The company is taking a cautious approach though, establishing a three-year timeline for success. HP is targeting the Elite X3 — which has a 5.96-inch screen and runs Windows 10 Mobile — at enterprises, but is open to launching a consumer handset, said Michael Park, general manager and global head of mobility at HP.
HP is trying to differentiate the Elite X3, announced in Barcelona at Mobile World Congress, from the competition by positioning it as a smartphone that can double as a laptop. Users can hook up a screen, mouse and keyboard and turn the super-fast Elite X3 into a laptop, according to Park.
Previous efforts to introduce handsets with similar capabilities have failed, the most notable example being Motorola’s Atrix, which was launched in 2011. But Park said changes in technology have allowed HP to develop a smartphone that can act as a laptop when needed.
The Windows 10 OS was instrumental in allowing HP to “flex form factors,” Park said. Windows 10 lets developers to create so-called universal applications that can run across multiple platforms and allow smartphones to access desktop applications from the cloud, Park said.
The Elite X3 has a Qualcomm Snapdragon 820 processor, which is one of the fastest mobile chips available. The chip — which is also targeted at tablets and PCs — is three times faster than similar Qualcomm processors from three years ago.

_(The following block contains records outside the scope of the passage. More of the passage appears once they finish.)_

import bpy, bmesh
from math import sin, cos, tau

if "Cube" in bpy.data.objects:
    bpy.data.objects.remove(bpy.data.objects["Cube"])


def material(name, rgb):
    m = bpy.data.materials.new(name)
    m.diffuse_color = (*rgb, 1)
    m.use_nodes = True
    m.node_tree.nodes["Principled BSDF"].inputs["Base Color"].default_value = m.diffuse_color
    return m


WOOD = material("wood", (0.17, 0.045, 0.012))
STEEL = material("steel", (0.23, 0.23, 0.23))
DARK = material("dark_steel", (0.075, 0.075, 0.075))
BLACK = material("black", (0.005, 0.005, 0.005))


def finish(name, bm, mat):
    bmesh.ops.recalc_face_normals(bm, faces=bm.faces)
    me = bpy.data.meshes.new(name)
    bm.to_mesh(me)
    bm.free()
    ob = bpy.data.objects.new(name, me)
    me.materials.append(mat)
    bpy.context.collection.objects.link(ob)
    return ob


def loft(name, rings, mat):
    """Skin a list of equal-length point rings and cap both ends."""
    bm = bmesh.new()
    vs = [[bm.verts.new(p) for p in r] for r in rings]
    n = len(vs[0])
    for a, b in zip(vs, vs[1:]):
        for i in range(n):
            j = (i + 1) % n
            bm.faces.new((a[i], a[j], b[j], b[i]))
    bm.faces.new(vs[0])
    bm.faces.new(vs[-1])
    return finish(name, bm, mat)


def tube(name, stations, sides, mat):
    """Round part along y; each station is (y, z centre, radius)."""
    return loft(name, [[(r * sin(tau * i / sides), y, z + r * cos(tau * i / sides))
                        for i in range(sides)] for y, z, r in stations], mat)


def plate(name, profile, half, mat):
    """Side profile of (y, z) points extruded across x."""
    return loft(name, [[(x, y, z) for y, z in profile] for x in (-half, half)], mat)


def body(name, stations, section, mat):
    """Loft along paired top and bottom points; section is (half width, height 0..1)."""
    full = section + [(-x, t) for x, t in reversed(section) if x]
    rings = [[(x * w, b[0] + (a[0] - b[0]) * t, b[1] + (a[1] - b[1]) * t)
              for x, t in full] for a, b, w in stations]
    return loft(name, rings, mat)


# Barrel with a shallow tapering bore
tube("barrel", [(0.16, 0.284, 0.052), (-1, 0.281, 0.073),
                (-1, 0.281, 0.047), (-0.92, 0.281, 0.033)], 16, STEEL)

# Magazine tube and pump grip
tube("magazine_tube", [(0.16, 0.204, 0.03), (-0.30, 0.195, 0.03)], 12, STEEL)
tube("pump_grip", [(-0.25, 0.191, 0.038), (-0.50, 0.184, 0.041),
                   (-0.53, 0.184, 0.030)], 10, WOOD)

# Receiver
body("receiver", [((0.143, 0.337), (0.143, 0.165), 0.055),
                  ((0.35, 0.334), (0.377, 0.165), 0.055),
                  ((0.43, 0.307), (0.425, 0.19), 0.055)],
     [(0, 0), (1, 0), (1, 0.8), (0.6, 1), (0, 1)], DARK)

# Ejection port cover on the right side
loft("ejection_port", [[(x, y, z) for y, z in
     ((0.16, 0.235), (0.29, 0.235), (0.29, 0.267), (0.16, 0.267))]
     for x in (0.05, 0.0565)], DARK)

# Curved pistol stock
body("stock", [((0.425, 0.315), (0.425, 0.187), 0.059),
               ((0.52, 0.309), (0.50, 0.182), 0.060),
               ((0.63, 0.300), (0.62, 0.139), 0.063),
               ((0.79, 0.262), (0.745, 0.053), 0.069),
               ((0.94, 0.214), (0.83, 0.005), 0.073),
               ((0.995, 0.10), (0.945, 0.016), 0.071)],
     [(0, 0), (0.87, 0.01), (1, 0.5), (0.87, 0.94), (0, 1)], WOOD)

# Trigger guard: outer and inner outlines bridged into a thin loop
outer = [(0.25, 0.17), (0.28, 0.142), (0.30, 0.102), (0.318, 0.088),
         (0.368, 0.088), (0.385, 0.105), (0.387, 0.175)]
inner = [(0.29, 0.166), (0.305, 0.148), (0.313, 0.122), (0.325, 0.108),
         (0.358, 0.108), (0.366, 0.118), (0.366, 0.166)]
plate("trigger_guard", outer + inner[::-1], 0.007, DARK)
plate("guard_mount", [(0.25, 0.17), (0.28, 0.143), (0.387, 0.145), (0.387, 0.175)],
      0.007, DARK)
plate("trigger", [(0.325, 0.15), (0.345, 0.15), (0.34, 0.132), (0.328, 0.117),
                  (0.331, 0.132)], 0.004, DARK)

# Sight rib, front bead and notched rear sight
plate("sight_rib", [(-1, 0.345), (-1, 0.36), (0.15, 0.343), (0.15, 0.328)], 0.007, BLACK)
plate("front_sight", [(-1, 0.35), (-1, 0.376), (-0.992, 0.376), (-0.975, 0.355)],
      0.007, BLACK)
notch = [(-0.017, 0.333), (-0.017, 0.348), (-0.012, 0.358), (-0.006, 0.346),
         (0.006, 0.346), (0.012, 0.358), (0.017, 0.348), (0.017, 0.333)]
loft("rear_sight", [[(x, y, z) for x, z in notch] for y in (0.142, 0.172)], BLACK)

HP has a three-phase plan for the smartphone market. The first is to release the Elite X3, which will come out later this year. The second is to work with third-party developers and resellers to tweak legacy Windows applications so that they run in the cloud and can be accessed from smartphones.

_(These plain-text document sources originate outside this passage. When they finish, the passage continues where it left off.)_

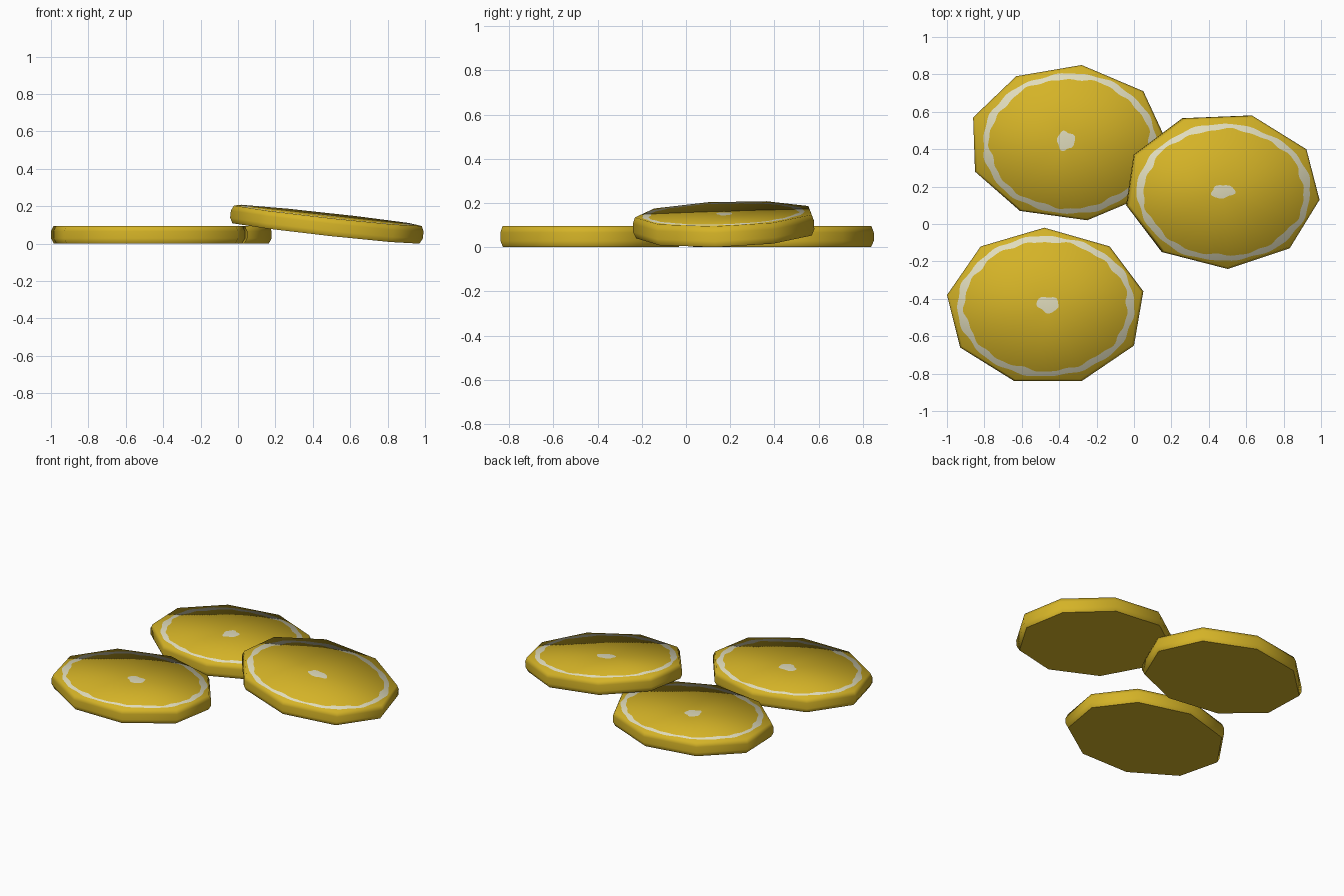
import bpy, math, random
from mathutils import Vector

if "Cube" in bpy.data.objects:
    bpy.data.objects.remove(bpy.data.objects["Cube"])

random.seed(4)
T = 0.095      # slice thickness
SUB = 16       # points per outline edge


def mat(name, col):
    m = bpy.data.materials.new(name)
    m.diffuse_color = (*col, 1)
    m.use_nodes = True
    m.node_tree.nodes["Principled BSDF"].inputs["Base Color"].default_value = m.diffuse_color
    return m


YELLOW = mat("lemon yellow", (0.66, 0.45, 0.02))
PITH = mat("pale pith", (0.74, 0.71, 0.50))


def wobble(amount, freqs):
    """Smooth closed wavy function of the angle."""
    waves = [(f, random.uniform(0, 6.28), random.uniform(0.5, 1)) for f in freqs]
    total = sum(w[2] for w in waves)
    return lambda a: amount * sum(w * math.sin(f * a + p) for f, p, w in waves) / total


def lemon_slice(name, outline, centre, radii, spot, slope=(0, 0), base=0.0):
    """Nine-sided slice; outline is counter-clockwise, slope tilts its plane."""
    (cx, cy), (rx, ry) = centre, radii
    up = Vector((-slope[0], -slope[1], 1)).normalized()

    def place(x, y, h):
        p = Vector((x, y, base + T / 2 + slope[0] * x + slope[1] * y))
        return p + up * (h - T / 2)

    # outline points as offsets from the centre
    rim = []
    for i, (x0, y0) in enumerate(outline):
        x1, y1 = outline[(i + 1) % len(outline)]
        for k in range(SUB):
            f = k / SUB
            rim.append((x0 + (x1 - x0) * f - cx, y0 + (y1 - y0) * f - cy))
    n = len(rim)
    outer, inner = wobble(0.018, (5, 11, 19)), wobble(0.025, (7, 13, 23))
    blob = wobble(0.2, (2, 3, 5))

    # loops from the bottom edge, over the rounded wall, to the centre spot
    verts, normals = [], []
    for s, h, rise in ((0.97, 0, -0.6), (1, 0.3 * T, 0), (1, 0.7 * T, 0.1), (0.975, T, 1.3)):
        for dx, dy in rim:
            verts.append(place(cx + dx * s, cy + dy * s, h))
            out = Vector((dx / rx ** 2, dy / ry ** 2, 0)).normalized()
            normals.append((out + up * rise).normalized())
    for loop in range(3):
        for dx, dy in rim:
            a = math.atan2(dy / ry, dx / rx)
            c, s = math.cos(a), math.sin(a)
            if loop < 2:
                r = 0.892 + outer(a) if loop == 0 else 0.822 + inner(a)
                x, y = cx + rx * r * c, cy + ry * r * s
            else:
                r = 0.08
                w = 1 + blob(a)
                x, y = spot[0] + spot[2] * w * c, spot[1] + spot[3] * w * s
            verts.append(place(x, y, T))
            out = Vector((c / rx, s / ry, 0)).normalized()
            normals.append((up + out * 0.75 * r).normalized())

    faces, mats = [], []
    for ring in range(6):
        for i in range(n):
            j = (i + 1) % n
            a, b = ring * n, (ring + 1) * n
            faces.append((a + i, a + j, b + j, b + i))
            mats.append(1 if ring == 4 else 0)      # pith ring
    faces.append(tuple(6 * n + i for i in range(n)))  # centre pith
    mats.append(1)
    faces.append(tuple(reversed(range(n))))           # flat underside
    mats.append(0)

    low = min(v.z for v in verts)
    verts = [v - Vector((0, 0, low)) for v in verts]
    me = bpy.data.meshes.new(name)
    me.from_pydata(verts, [], faces)
    me.materials.append(YELLOW)
    me.materials.append(PITH)
    for p, m in zip(me.polygons, mats):
        p.material_index = m
        p.use_smooth = True
    # soft rounded shading on top and wall, flat underside
    loop_normals = []
    for p in me.polygons:
        for v in p.vertices:
            loop_normals.append(-up if p.index == len(faces) - 1 else normals[v])
    me.normals_split_custom_set(loop_normals)
    ob = bpy.data.objects.new(name, me)
    bpy.context.collection.objects.link(ob)
    return ob


# two slices lying flat
lemon_slice("back_left_slice",
            [(0.18, 0.43), (0.05, 0.71), (-0.28, 0.85), (-0.63, 0.79), (-0.86, 0.57),
             (-0.85, 0.28), (-0.61, 0.07), (-0.25, 0.02), (0.06, 0.15)],
            (-0.345, 0.43), (0.52, 0.42), (-0.365, 0.445, 0.046, 0.052))
lemon_slice("front_left_slice",
            [(0.05, -0.36), (-0.13, -0.12), (-0.48, -0.02), (-0.82, -0.12), (-1.0, -0.38),
             (-0.93, -0.66), (-0.64, -0.84), (-0.28, -0.84), (0.0, -0.65)],
            (-0.47, -0.44), (0.53, 0.42), (-0.46, -0.43, 0.058, 0.043))
# one slice leaning on the back one
lemon_slice("leaning_slice",
            [(0.99, 0.13), (0.92, 0.40), (0.63, 0.58), (0.26, 0.565), (0.0, 0.37),
             (-0.04, 0.10), (0.15, -0.15), (0.50, -0.24), (0.83, -0.13)],
            (0.475, 0.17), (0.52, 0.41), (0.47, 0.175, 0.062, 0.036),
            slope=(-0.11, 0.033), base=0.105)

Elite X3 users will be able to fire up cloud-based desktop applications via the HP Workspace, a virtualized desktop program.
Microsoft’s Project Centennial is designed to help developers bring existing code to Windows 10 and run applications in Azure, with the development process in some cases taking just a few days, Park said. Microsoft will maintain a catalog of available applications, and HP will certify resellers to assist customers in the conversion of applications to the cloud.

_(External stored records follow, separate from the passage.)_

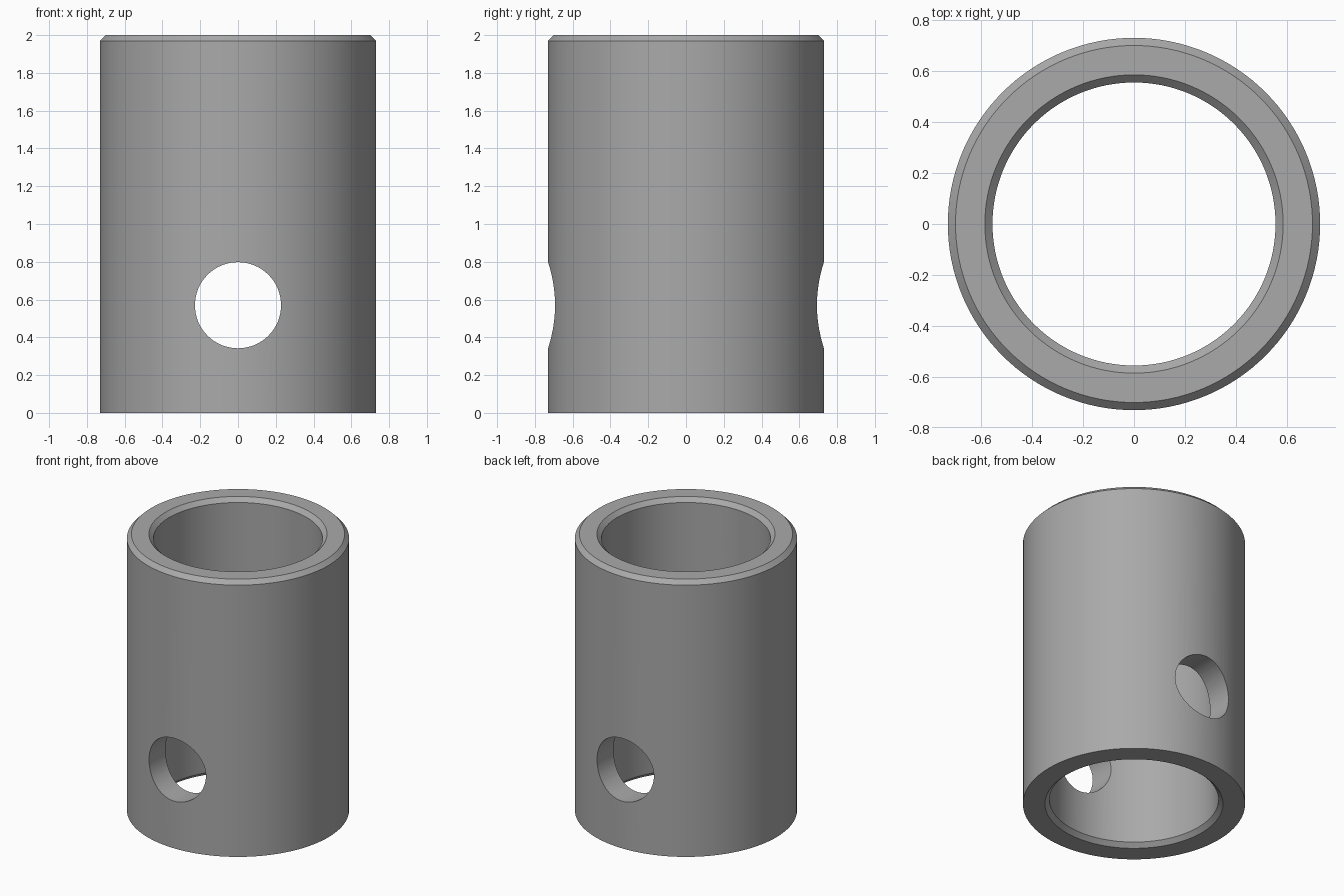
import bpy
import bmesh
import math
from mathutils import Matrix

OUTER, INNER, HEIGHT, CHAMFER = 0.73, 0.555, 2.0, 0.03
HOLE_RADIUS, HOLE_Z = 0.228, 0.57
SEGMENTS = 128

cube = bpy.data.objects.get("Cube")
if cube:
    bpy.data.objects.remove(cube, do_unlink=True)


def make_material(name, colour):
    mat = bpy.data.materials.new(name)
    mat.use_nodes = True
    mat.diffuse_color = colour
    mat.node_tree.nodes["Principled BSDF"].inputs["Base Color"].default_value = colour
    return mat


def add_object(name, bm, mat):
    bmesh.ops.recalc_face_normals(bm, faces=bm.faces)
    mesh = bpy.data.meshes.new(name)
    bm.to_mesh(mesh)
    bm.free()
    mesh.materials.append(mat)
    obj = bpy.data.objects.new(name, mesh)
    bpy.context.collection.objects.link(obj)
    return obj


grey = make_material("steel grey", (0.4, 0.4, 0.4, 1))

# Sleeve: closed wall profile revolved around z
profile = [
    (OUTER, 0),
    (OUTER, HEIGHT - CHAMFER),
    (OUTER - CHAMFER, HEIGHT),
    (INNER + CHAMFER, HEIGHT),
    (INNER, HEIGHT - CHAMFER),
    (INNER, CHAMFER),
    (INNER + CHAMFER, 0),
]
bm = bmesh.new()
rings = []
for i in range(SEGMENTS):
    a = math.tau * i / SEGMENTS
    rings.append([bm.verts.new((r * math.cos(a), r * math.sin(a), z)) for r, z in profile])
for i, ring in enumerate(rings):
    after = rings[(i + 1) % SEGMENTS]
    for j in range(len(profile)):
        k = (j + 1) % len(profile)
        bm.faces.new((ring[j], after[j], after[k], ring[k]))
sleeve = add_object("sleeve", bm, grey)

# Cross hole drilled front to back
bm = bmesh.new()
bmesh.ops.create_cone(
    bm, cap_ends=True, segments=64, radius1=HOLE_RADIUS, radius2=HOLE_RADIUS, depth=2,
    matrix=Matrix.Translation((0, 0, HOLE_Z)) @ Matrix.Rotation(math.pi / 2, 4, "X"))
cutter = add_object("hole_cutter", bm, grey)
cutter.hide_render = True

drill = sleeve.modifiers.new("cross_hole", "BOOLEAN")
drill.operation = "DIFFERENCE"
drill.solver = "EXACT"
drill.object = cutter

bpy.ops.object.select_all(action="DESELECT")
sleeve.select_set(True)
bpy.context.view_layer.objects.active = sleeve
bpy.ops.object.modifier_apply(modifier=drill.name)
bpy.data.objects.remove(cutter, do_unlink=True)

# Smooth walls with crisp chamfers and hole rims
bpy.ops.object.shade_smooth_by_angle(angle=math.radians(30))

But many large desktop applications won’t move to cloud, and conventional PCs will be needed for those programs, Park acknowledged. A Web-based delivery model for larger applications requires bandwidth, which remains a problem, Park said.
Park would not talk about the third phase, but hinted at something that could involve moving to hands-free computing, perhaps with technology revolving around wearables and the Internet of Things. He gave the example of a firefighter, wearing a suit full of sensors feeding environmental and other relevant data to assist in rescue operations. That particular scenario may take a long time to become reality, but Park said computing is headed in that direction.
Meanwhile, it remains to be seen whether HP comes out with a consumer smartphone, though Park didn’t dismiss the idea. HP has been cutting many low-margin tablets and PCs from its line-up in order to improve profitability.
The Elite X3 has 4GB of LPDDR4, 802.11ac Wi-Fi and a microSD slot for up to 2TB of storage. Corning’s Gorilla Glass 4 technology lends ruggedness to the screen. It has an eight-megapixel camera, and “dual biometrics” that include iris detection and a fingerprint reader. It has dual SIMs and a large battery that could provide a full day and perhaps more of run time. HP didn’t provide exact battery life.
The company is also selling add-ons like a desk dock that has USB-C, USB-A and Ethernet ports. The dock can be used to charge the phone or connect handsets to wired networks, DisplayPort monitors or external peripherals like storage drives.
Another interesting accessory is a “Mobile Extender” that provides a full-fledged laptop experience when linked up wirelessly to the smartphone. The Mobile Extender has the looks of a laptop with a keyboard and 12.5-inch display, and can also link up with the Elite X3 through a USB Type-C cable. The Mobile Extender has no storage or memory of its own and all the computing power is drawn from the Elite X3.
HP did not provide a specific release date or pricing for the Elite X3.